By Kenneth Jones
14 Feb 2012
|Photo by Will Hart/NBC|
By the start of the second episode of the new NBC series "Smash," the producer and creative team of the still-forming Marilyn the Musical have not made a decision about who will be their leading lady — chorus veteran Ivy (played by Megan Hilty), who is gainfully employed in Heaven on Earth over at the Shubert, or newcomer Karen (played Katharine McPhee), who is less gainfully employed as a waitress at Café Orlin, (a real place) in the Village.
Casting Marilyn would seem to be the least important worry this early in the game. After all, there is no full script or score yet! But the writing of a Broadway musical is not the primary hook of the hourlong series created by Theresa Rebeck, the Broadway playwright of Seminar, who also wrote Episode Two. Ivy vs. Karen — that's the core of the series. Will they end up in a fistfight in the fountain at Lincoln Center? Yet to be revealed. You might think that producer Eileen Rand (Anjelica Huston), director-choreographer Derek Wills (Jack Davenport) and writers Tom Leavitt (Christian Borle) and Julia Houston (Debra Messing) would take their time to pick a star, but by the end of this episode, the Leading Lady is named. (Spoiler alert below!) The imagination spins wondering how this casting will be subverted over the next 13 episodes (there are 15 in all). (The promotional posters for "Smash" would seem to give away the series' ending. Who's on top, anyway?)
DEREK AND IVY: More callbacks are needed for dance (for Karen) and scene work (for both Karen and Ivy). "I can't hand this over to a complete neophyte," Derek says. "Not without more information." Derek's inappropriate behavior with actresses was evident in Episode One — remember the 10 PM "work session" with Karen at his apartment? By hour two, he inappropriately loosens Ivy's blonde locks in a one-on-one audition (well, he did ask permission). This tousle of the hair leads to full-on intercourse.
DEV AND KAREN: Karen's impossibly thoughtful and attractive boyfriend, Dev (Raza Jaffrey), deputy press secretary in the Mayor's office, walks with Karen on a lunch break doing what so few real New Yorkers outside of "Law & Order" and "Smash" do — eating a hotdog from a pushcart. "There are a lot of guys out there with a lot of power, and they're hard to deal with, so you should get used to it," Dev tells Karen, referring to Derek, who is remembered as "the guy who had you come over to his apartment at 10 at night for a coaching session…" In Karen's overextended audition for Derek in Episode Two, the director shows a softer side: "You have a lot of what makes Marilyn Marilyn essentially in you. Don't 'do' her — just be her." (This does not lead to intercourse. Karen is the Good Girl.) Later, Dev expresses his anger and disappointment that Karen missed their important dinner with his boss because she stayed overtime with Derek in rehearsal. Dev forgives her her bungle by taking her hand. The episode sets up a future battle of wills between Derek and Dev, who are both Brits.
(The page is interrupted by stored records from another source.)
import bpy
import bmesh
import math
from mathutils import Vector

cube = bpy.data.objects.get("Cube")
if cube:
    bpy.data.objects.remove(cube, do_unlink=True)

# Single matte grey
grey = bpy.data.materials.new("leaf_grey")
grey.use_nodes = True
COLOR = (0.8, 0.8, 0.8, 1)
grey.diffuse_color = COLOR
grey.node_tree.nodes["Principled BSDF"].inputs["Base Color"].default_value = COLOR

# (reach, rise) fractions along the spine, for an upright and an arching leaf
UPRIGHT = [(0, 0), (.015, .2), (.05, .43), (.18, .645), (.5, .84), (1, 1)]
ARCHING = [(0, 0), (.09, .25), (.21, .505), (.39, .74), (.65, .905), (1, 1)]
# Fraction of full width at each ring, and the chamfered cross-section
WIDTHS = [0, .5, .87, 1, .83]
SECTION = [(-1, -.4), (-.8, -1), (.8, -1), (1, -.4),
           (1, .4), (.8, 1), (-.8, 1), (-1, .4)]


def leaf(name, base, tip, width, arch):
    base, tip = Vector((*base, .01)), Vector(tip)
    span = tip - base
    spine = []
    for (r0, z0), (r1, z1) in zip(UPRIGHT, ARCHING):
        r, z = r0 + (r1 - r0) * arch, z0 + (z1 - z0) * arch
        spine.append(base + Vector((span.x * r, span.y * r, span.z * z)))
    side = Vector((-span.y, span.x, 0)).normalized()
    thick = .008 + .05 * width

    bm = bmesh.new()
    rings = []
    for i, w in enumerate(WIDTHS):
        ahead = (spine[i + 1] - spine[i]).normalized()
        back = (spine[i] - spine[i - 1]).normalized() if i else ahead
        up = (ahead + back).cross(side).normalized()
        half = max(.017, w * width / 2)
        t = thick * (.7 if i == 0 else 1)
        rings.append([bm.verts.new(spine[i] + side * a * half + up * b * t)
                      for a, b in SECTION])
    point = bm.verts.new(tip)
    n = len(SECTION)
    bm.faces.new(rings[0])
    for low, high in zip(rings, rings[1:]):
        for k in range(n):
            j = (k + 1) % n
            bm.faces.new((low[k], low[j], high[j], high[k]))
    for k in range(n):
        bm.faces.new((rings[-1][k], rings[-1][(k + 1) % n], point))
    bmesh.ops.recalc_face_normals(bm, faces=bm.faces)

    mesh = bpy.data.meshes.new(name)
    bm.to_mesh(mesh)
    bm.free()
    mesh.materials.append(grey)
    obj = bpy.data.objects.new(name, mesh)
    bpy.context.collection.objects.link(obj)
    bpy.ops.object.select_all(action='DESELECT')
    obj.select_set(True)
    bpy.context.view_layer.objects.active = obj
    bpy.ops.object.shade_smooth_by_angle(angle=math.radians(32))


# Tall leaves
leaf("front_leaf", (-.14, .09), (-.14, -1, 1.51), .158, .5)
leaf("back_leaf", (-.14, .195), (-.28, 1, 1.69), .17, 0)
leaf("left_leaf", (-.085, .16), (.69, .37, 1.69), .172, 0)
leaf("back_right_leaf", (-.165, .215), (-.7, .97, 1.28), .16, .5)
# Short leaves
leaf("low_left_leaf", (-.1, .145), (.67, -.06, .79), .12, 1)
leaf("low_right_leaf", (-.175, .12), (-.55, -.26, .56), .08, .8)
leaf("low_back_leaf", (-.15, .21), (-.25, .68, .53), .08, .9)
|photo by Will Hart/NBC|
WALK WITH MUSIC: As Ivy walks to work with her loyal Heaven on Earth chorus friends (Broadway's Phillip Spaeth as Dennis and Savannah Wise as Jessica), grumbling about the new callbacks, we get a clear view of West 44th Street, a storied lane in the Broadway theatre district. ("Smash" is shot on location around New York City and in studios in Brooklyn and Long Island City.) As they walk east, on the south side of 44th, we see the St. James Theatre (complete with the marquee for the now-closed Harry Connick, Jr. vehicle On a Clear Day You Can See Forever, which was directed by Episode Two's director Michael Mayer, a series consulting producer). And there's the Phantom mask of the Majestic on the right. There's the Rock of Ages marquee at the Helen Hayes Theatre on the left. And there's the marquee for Hugh Jackman's one-man show (now closed) on the right. As the scene ends, the storefront at left is none other than the showbiz eatery Sardi's (blink and miss it). Later, thanks to special effects, we see the Shubert (currently home to Memphis but more famously the longtime home to A Chorus Line), festooned with the wall-size graphics for Tom & Julia's hit show Heaven on Earth.Continued...